Segment Open

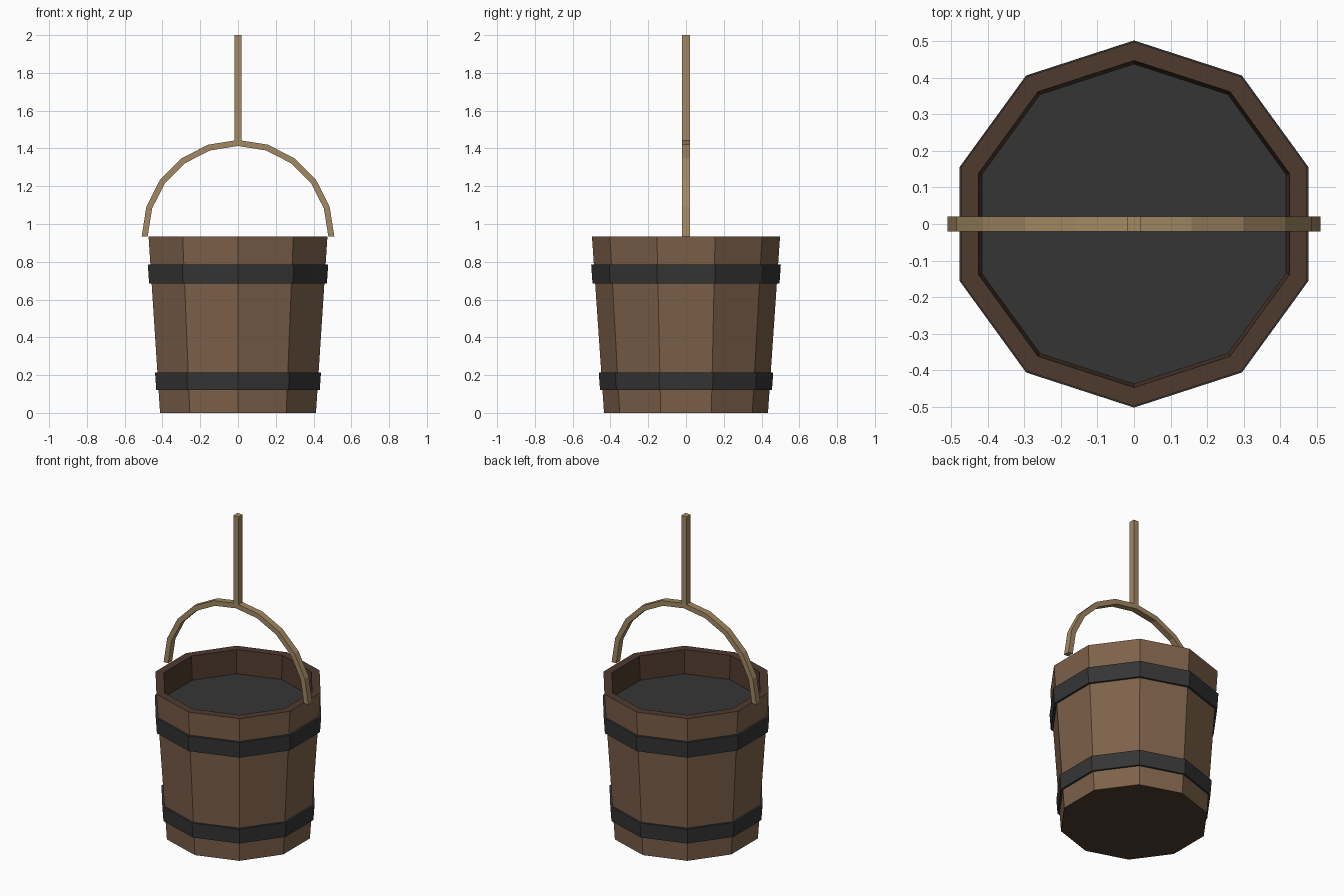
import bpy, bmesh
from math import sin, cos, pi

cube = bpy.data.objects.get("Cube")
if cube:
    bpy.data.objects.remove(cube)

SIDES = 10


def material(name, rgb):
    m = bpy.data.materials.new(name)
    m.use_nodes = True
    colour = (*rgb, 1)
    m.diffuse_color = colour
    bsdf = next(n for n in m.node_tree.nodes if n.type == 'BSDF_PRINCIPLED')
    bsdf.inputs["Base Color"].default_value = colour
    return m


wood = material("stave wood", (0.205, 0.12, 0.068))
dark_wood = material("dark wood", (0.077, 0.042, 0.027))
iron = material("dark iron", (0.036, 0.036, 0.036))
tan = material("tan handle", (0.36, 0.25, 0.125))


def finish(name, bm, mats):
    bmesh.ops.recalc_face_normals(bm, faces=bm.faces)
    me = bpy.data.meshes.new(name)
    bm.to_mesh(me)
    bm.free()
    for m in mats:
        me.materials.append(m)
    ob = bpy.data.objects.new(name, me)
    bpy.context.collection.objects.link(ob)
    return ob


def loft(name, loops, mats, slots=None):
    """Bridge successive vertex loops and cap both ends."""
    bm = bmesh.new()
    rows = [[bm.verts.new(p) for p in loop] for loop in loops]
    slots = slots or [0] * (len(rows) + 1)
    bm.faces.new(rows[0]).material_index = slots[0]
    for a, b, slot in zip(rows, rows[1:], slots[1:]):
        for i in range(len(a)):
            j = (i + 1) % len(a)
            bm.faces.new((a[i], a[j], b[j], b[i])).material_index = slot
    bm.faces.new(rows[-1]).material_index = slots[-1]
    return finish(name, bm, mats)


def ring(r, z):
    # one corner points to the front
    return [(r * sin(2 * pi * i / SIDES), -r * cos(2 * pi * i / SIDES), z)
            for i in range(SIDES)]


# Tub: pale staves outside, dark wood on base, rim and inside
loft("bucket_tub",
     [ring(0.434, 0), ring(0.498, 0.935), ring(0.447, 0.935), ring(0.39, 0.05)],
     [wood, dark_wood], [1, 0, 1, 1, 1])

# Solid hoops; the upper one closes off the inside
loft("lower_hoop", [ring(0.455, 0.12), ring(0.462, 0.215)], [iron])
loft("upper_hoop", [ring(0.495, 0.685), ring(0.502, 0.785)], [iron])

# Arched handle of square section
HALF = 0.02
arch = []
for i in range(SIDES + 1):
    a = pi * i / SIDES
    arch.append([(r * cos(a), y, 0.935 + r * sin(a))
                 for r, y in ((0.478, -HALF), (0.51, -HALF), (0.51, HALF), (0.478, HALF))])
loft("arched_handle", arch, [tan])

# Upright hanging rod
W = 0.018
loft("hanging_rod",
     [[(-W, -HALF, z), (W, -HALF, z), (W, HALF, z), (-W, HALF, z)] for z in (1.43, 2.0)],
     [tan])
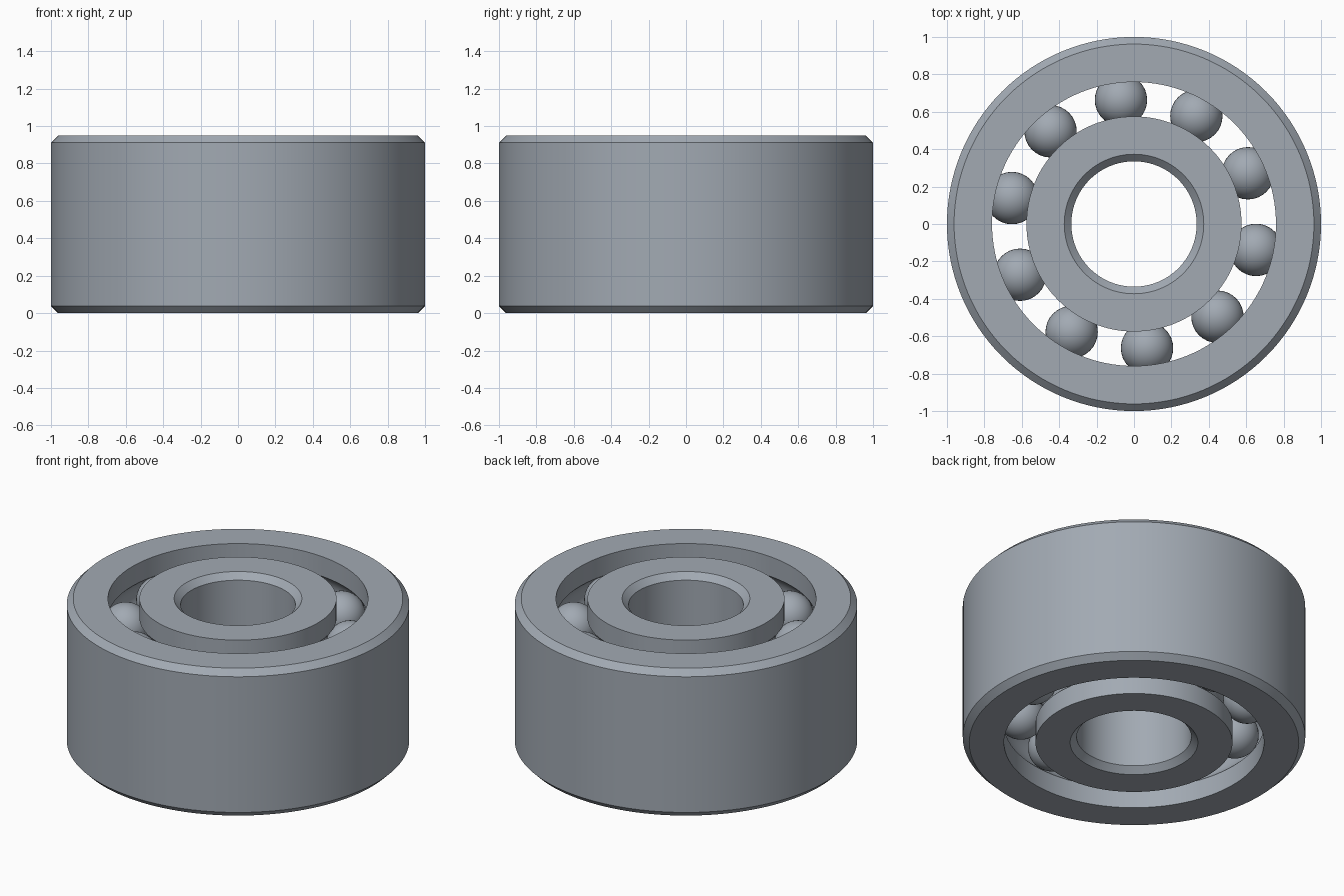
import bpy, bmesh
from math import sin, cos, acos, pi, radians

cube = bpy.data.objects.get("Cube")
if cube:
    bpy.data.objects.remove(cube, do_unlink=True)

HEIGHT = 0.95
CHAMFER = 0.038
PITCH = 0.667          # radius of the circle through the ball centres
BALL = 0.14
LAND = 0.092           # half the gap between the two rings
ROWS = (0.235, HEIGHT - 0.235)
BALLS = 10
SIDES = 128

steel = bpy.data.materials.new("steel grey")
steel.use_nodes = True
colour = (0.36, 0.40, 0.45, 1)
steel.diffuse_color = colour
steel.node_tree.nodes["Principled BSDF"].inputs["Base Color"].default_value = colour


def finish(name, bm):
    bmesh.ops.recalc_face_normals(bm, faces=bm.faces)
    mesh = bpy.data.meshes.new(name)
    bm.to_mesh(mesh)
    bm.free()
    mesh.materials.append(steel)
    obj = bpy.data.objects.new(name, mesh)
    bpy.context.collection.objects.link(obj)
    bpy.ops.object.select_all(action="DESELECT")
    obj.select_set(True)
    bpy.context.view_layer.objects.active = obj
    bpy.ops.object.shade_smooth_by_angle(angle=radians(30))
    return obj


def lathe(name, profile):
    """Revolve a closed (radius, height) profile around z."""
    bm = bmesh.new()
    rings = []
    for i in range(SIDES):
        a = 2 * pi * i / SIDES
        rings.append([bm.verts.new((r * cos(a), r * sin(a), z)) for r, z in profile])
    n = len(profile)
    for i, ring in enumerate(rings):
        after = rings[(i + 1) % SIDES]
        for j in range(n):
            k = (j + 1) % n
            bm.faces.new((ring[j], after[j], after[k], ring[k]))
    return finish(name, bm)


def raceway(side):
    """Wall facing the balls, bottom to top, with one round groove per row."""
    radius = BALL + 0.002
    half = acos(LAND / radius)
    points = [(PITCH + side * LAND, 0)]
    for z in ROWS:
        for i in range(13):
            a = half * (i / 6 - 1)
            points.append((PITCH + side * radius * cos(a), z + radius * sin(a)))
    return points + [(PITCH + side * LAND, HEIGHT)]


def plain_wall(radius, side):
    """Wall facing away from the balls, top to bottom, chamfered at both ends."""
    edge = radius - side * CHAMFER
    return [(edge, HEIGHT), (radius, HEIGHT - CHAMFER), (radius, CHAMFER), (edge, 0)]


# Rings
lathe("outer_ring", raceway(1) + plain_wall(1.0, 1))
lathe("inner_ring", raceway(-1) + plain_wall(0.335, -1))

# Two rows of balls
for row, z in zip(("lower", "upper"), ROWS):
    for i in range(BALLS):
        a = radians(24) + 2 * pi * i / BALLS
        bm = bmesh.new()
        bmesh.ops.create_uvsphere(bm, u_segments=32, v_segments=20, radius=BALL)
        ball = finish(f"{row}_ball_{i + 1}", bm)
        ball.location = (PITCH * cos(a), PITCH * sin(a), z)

Segment Closed

• Goal of the exercise
Say again, word for word, the lines beginning at the top of the data and ending with the line that has "# Solid hoops;". Skip the pictures.

• Your solution
import bpy, bmesh
from math import sin, cos, pi

cube = bpy.data.objects.get("Cube")
if cube:
    bpy.data.objects.remove(cube)

SIDES = 10


def material(name, rgb):
    m = bpy.data.materials.new(name)
    m.use_nodes = True
    colour = (*rgb, 1)
    m.diffuse_color = colour
    bsdf = next(n for n in m.node_tree.nodes if n.type == 'BSDF_PRINCIPLED')
    bsdf.inputs["Base Color"].default_value = colour
    return m


wood = material("stave wood", (0.205, 0.12, 0.068))
dark_wood = material("dark wood", (0.077, 0.042, 0.027))
iron = material("dark iron", (0.036, 0.036, 0.036))
tan = material("tan handle", (0.36, 0.25, 0.125))


def finish(name, bm, mats):
    bmesh.ops.recalc_face_normals(bm, faces=bm.faces)
    me = bpy.data.meshes.new(name)
    bm.to_mesh(me)
    bm.free()
    for m in mats:
        me.materials.append(m)
    ob = bpy.data.objects.new(name, me)
    bpy.context.collection.objects.link(ob)
    return ob


def loft(name, loops, mats, slots=None):
    """Bridge successive vertex loops and cap both ends."""
    bm = bmesh.new()
    rows = [[bm.verts.new(p) for p in loop] for loop in loops]
    slots = slots or [0] * (len(rows) + 1)
    bm.faces.new(rows[0]).material_index = slots[0]
    for a, b, slot in zip(rows, rows[1:], slots[1:]):
        for i in range(len(a)):
            j = (i + 1) % len(a)
            bm.faces.new((a[i], a[j], b[j], b[i])).material_index = slot
    bm.faces.new(rows[-1]).material_index = slots[-1]
    return finish(name, bm, mats)


def ring(r, z):
    # one corner points to the front
    return [(r * sin(2 * pi * i / SIDES), -r * cos(2 * pi * i / SIDES), z)
            for i in range(SIDES)]


# Tub: pale staves outside, dark wood on base, rim and inside
loft("bucket_tub",
     [ring(0.434, 0), ring(0.498, 0.935), ring(0.447, 0.935), ring(0.39, 0.05)],
     [wood, dark_wood], [1, 0, 1, 1, 1])

# Solid hoops; the upper one closes off the inside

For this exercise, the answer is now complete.